Their announcements follow a pledge yesterday by the Gates Foundation and the Crown Prince of Abu Dhabi, Sheikh Mohammed bin Zayed Al Nahyan, to give $37 million to vaccinate children against polio in Afghanistan and Pakistan. A spokesman for the World Health Organization, which leads the Global Polio Eradication Initiative, said that money would go to the two countries’ health ministries to hire the approximately 1 million health care workers needed to go into the mountainous regions where both polio and Islamic extremists cause problems. About 35 million kids under the age of five need to be vaccinated.
“These new investments come at a critical time in the fight against polio,” said Margaret Chan, Director General of the WHO, in a statement. “We have a window of opportunity now, with cases at an all time low.

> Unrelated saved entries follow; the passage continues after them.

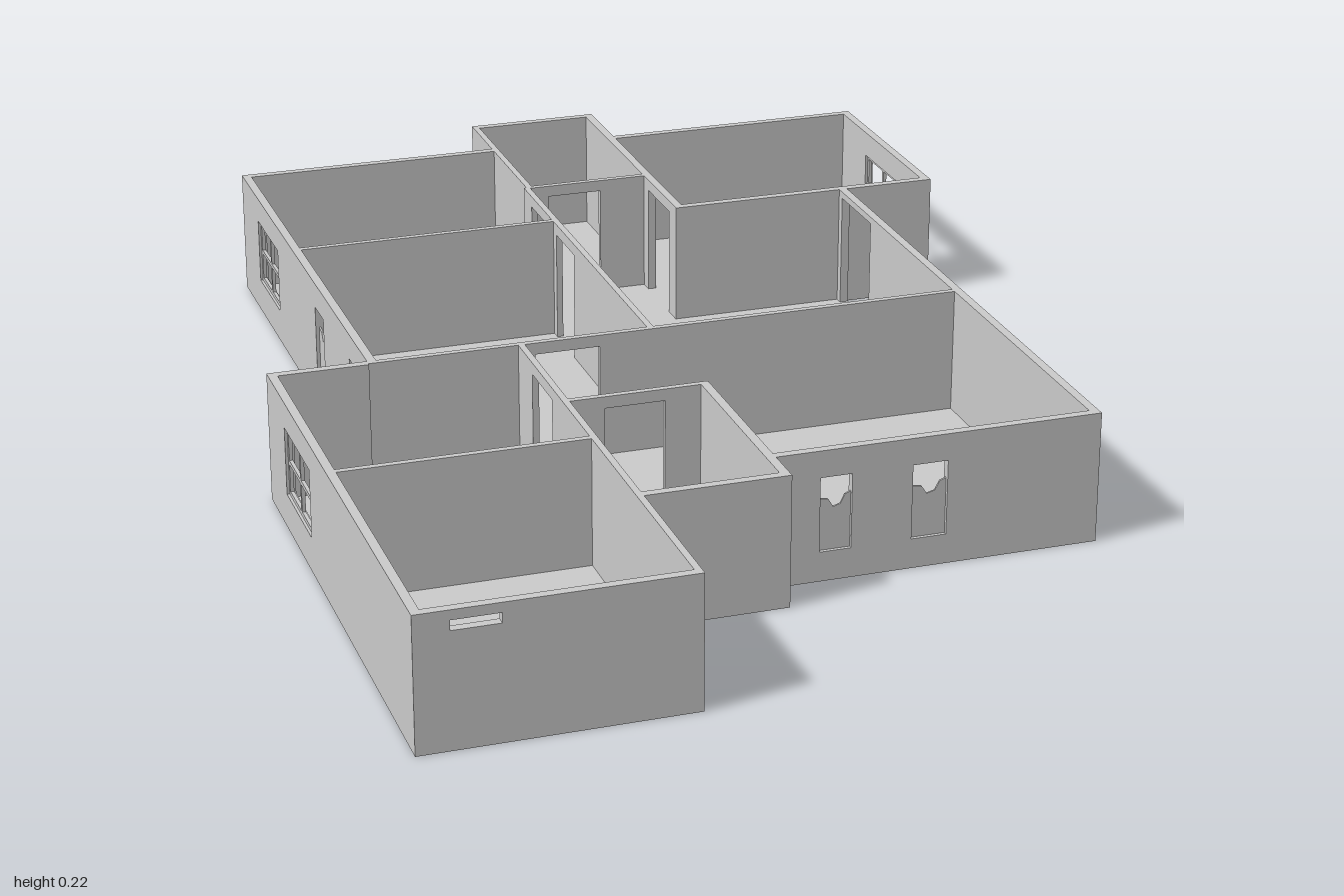
import * as THREE from 'three';

const H = 0.22, FLOOR = 0.005, OUT = 0.015, IN = 0.011;
const mat = new THREE.MeshStandardMaterial({ color: 0xcccccc, flatShading: true, side: THREE.DoubleSide });

function polygon(points) {
  return new THREE.Shape(points.map(p => new THREE.Vector2(p[0], p[1])));
}

function rect(a, b, y0, y1) {
  return polygon([[a, y0], [b, y0], [b, y1], [a, y1]]);
}

// Extruded slab centred on its own plane
function slab(shape, depth, name) {
  const geo = new THREE.ExtrudeGeometry(shape, { depth, bevelEnabled: false });
  geo.translate(0, 0, -depth / 2);
  const mesh = new THREE.Mesh(geo, mat);
  mesh.name = name;
  return mesh;
}

// Kinds of opening: [kind, from, to]
const HEIGHTS = {
  door: [FLOOR, 0.2],
  frontDoor: [FLOOR, 0.208],
  smallWindow: [0.05, 0.175],
  wideWindow: [0.06, 0.175],
  vent: [0.188, 0.204],
};

// Lower panel of a narrow window, with a notched upper edge
function smallWindow(a, b, y0, y1) {
  const w = b - a, h = y1 - y0;
  const edge = [[1, 0.75], [0.82, 0.72], [0.68, 0.6], [0.45, 0.57], [0.3, 0.68], [0, 0.7]];
  const pts = [[a, y0], [b, y0], ...edge.map(([u, v]) => [a + u * w, y0 + v * h])];
  return slab(polygon(pts), 0.003, 'windowPanel');
}

// Frame with a two by two grid of panes
function wideWindow(a, b, y0, y1) {
  const shape = rect(a, b, y0, y1), bar = 0.007;
  const w = (b - a - 3 * bar) / 2, h = (y1 - y0 - 3 * bar) / 2;
  for (let i = 0; i < 2; i++) for (let j = 0; j < 2; j++) {
    const u = a + bar + i * (w + bar), v = y0 + bar + j * (h + bar);
    shape.holes.push(rect(u, u + w, v, v + h));
  }
  return slab(shape, 0.006, 'windowFrame');
}

// Wall along x (at z = pos) or along z (at x = pos)
function wall(name, axis, pos, a, b, t, openings = []) {
  const g = new THREE.Group();
  g.name = name;
  const shape = rect(a, b, 0, H);
  for (const [kind, from, to] of openings) {
    const [y0, y1] = HEIGHTS[kind];
    shape.holes.push(rect(from, to, y0, y1));
    if (kind === 'smallWindow') g.add(smallWindow(from, to, y0, y1));
    if (kind === 'wideWindow') g.add(wideWindow(from, to, y0, y1));
  }
  g.add(slab(shape, t, name + 'Panel'));
  if (axis === 'x') g.position.z = pos;
  else {
    g.rotation.y = -Math.PI / 2;
    g.position.x = pos;
  }
  return g;
}

export function createModel() {
  const house = new THREE.Group();
  house.name = 'house';

  // Floor following the outline of the plan
  const outline = [
    [-0.04, -1], [0.2, -1], [0.2, -0.86], [0.68, -0.86], [0.68, -0.44], [0.515, -0.44],
    [0.515, 0.655], [-0.03, 0.655], [-0.03, 0.725], [-0.26, 0.725], [-0.26, 1], [-0.685, 1],
    [-0.685, 0.09], [-0.52, 0.09], [-0.52, -0.86], [-0.04, -0.86],
  ];
  const floor = slab(polygon(outline), FLOOR, 'floor');
  floor.rotation.x = Math.PI / 2;
  floor.position.y = FLOOR / 2;
  house.add(floor);

  const walls = [
    // Outer walls across the width
    ['backAlcoveWall', 'x', -0.9925, -0.04, 0.2, OUT],
    ['backRightWall', 'x', -0.8525, -0.52, -0.04, OUT],
    ['backLeftWall', 'x', -0.8525, 0.2, 0.68, OUT],
    ['leftWingFrontWall', 'x', -0.4475, 0.19, 0.68, OUT],
    ['rightWingBackWall', 'x', 0.0975, -0.685, -0.52, OUT],
    ['frontWall', 'x', 0.6475, -0.04, 0.515, OUT,
      [['smallWindow', 0.048, 0.1], ['smallWindow', 0.2, 0.258]]],
    ['closetFrontWall', 'x', 0.7175, -0.26, -0.025, OUT],
    ['rightWingFrontWall', 'x', 0.9925, -0.685, -0.26, OUT, [['vent', -0.63, -0.555]]],
    // Outer walls along the depth
    ['rightWall', 'z', -0.5125, -0.86, 0.1, OUT,
      [['wideWindow', -0.73, -0.57], ['smallWindow', -0.28, -0.22], ['smallWindow', -0.035, 0.02]]],
    ['rightWingSideWall', 'z', -0.6775, 0.09, 1, OUT, [['wideWindow', 0.21, 0.38]]],
    ['leftWall', 'z', 0.5075, -0.45, 0.655, OUT, [['frontDoor', -0.425, -0.285]]],
    ['leftWingSideWall', 'z', 0.6725, -0.86, -0.44, OUT, [['wideWindow', -0.725, -0.57]]],
    ['closetSideWall', 'z', -0.0325, 0.34, 0.725, OUT],
    ['alcoveLeftWall', 'z', 0.1925, -1, -0.44, OUT, [['door', -0.6, -0.48]]],
    ['alcoveRightWall', 'z', -0.0345, -1, -0.63, IN],
    // Partitions
    ['alcovePartition', 'x', -0.63, -0.04, 0.19, IN, [['door', 0, 0.1]]],
    ['bedroomPartition', 'x', -0.448, -0.51, -0.035, IN],
    ['middlePartition', 'x', 0.0955, -0.52, 0.51, IN, [['door', -0.24, -0.13]]],
    ['closetPartition', 'x', 0.345, -0.26, -0.03, IN, [['door', -0.2, -0.1]]],
    ['rightWingPartition', 'x', 0.495, -0.68, -0.26, IN],
    ['corridorPartition', 'z', -0.0395, -0.63, 0.095, IN,
      [['door', -0.58, -0.47], ['door', -0.425, -0.32]]],
    ['rightWingInnerWall', 'z', -0.2635, 0.09, 1, IN, [['door', 0.18, 0.29]]],
  ];
  for (const w of walls) house.add(wall(...w));

  return house;
}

But if there is polio anywhere we are at risk of polio everywhere.”
The goal of eradicating polio hangs in the balance as donors will not indefinitely fund an effort that has remained 99 percent successful for the past 10 years, with the remaining 1 percent persisting. The new deadline for eradication is 2012.
The virus is still endemic in India, Nigeria, Pakistan and Afghanistan, although there has been some progress, said Neal Nathanson, polio expert at University of Pennsylvania’s School of Medicine. A new bivalent polio vaccine introduced in 2009 has been effective in India. And attitudes have improved in Nigeria, where people used to believe the vaccine would make their children sterile. Cases of the disease dropped by 95% last year in both nations, according to WHO.
The front lines now seem to be Pakistan and the bordering foothills of Afghanistan. Pakistan had 140 cases last year, up from 86 previously. Afghanistan saw a slight decrease, from 31 cases in 2009 to 24 last year.
A polio officer in the Federally Administered Tribal Area (FATA) in Pakistan, where many of the cases were recorded, told the Inter Press Service that administering the vaccine in the region is a “herculean task.”
Without complete eradication, the threat of outbreaks in pockets overlooked by the vaccination drive looms large. The virus, when in circulation, is remarkably good at finding vulnerable pockets, said Nathanson. Polio from Nigeria and elsewhere has traveled to dozens of nations in Africa over the past decade, cropping up in places that were previously declared polio-free, he said.
For example, the Republic of Congo saw a sudden outbreak last year, with more than 150 people dying. Young men, between 15 and 25 years of age, were primarily affected and mortality rate was unusually high, at more than 40 percent, according to WHO.
The hypothesis is, people who did not receive the oral polio vaccine during the years of the civil war are now vulnerable to outbreaks.
The WHO is now working on mathematical models to identify other vulnerable pockets to predict future outbreaks.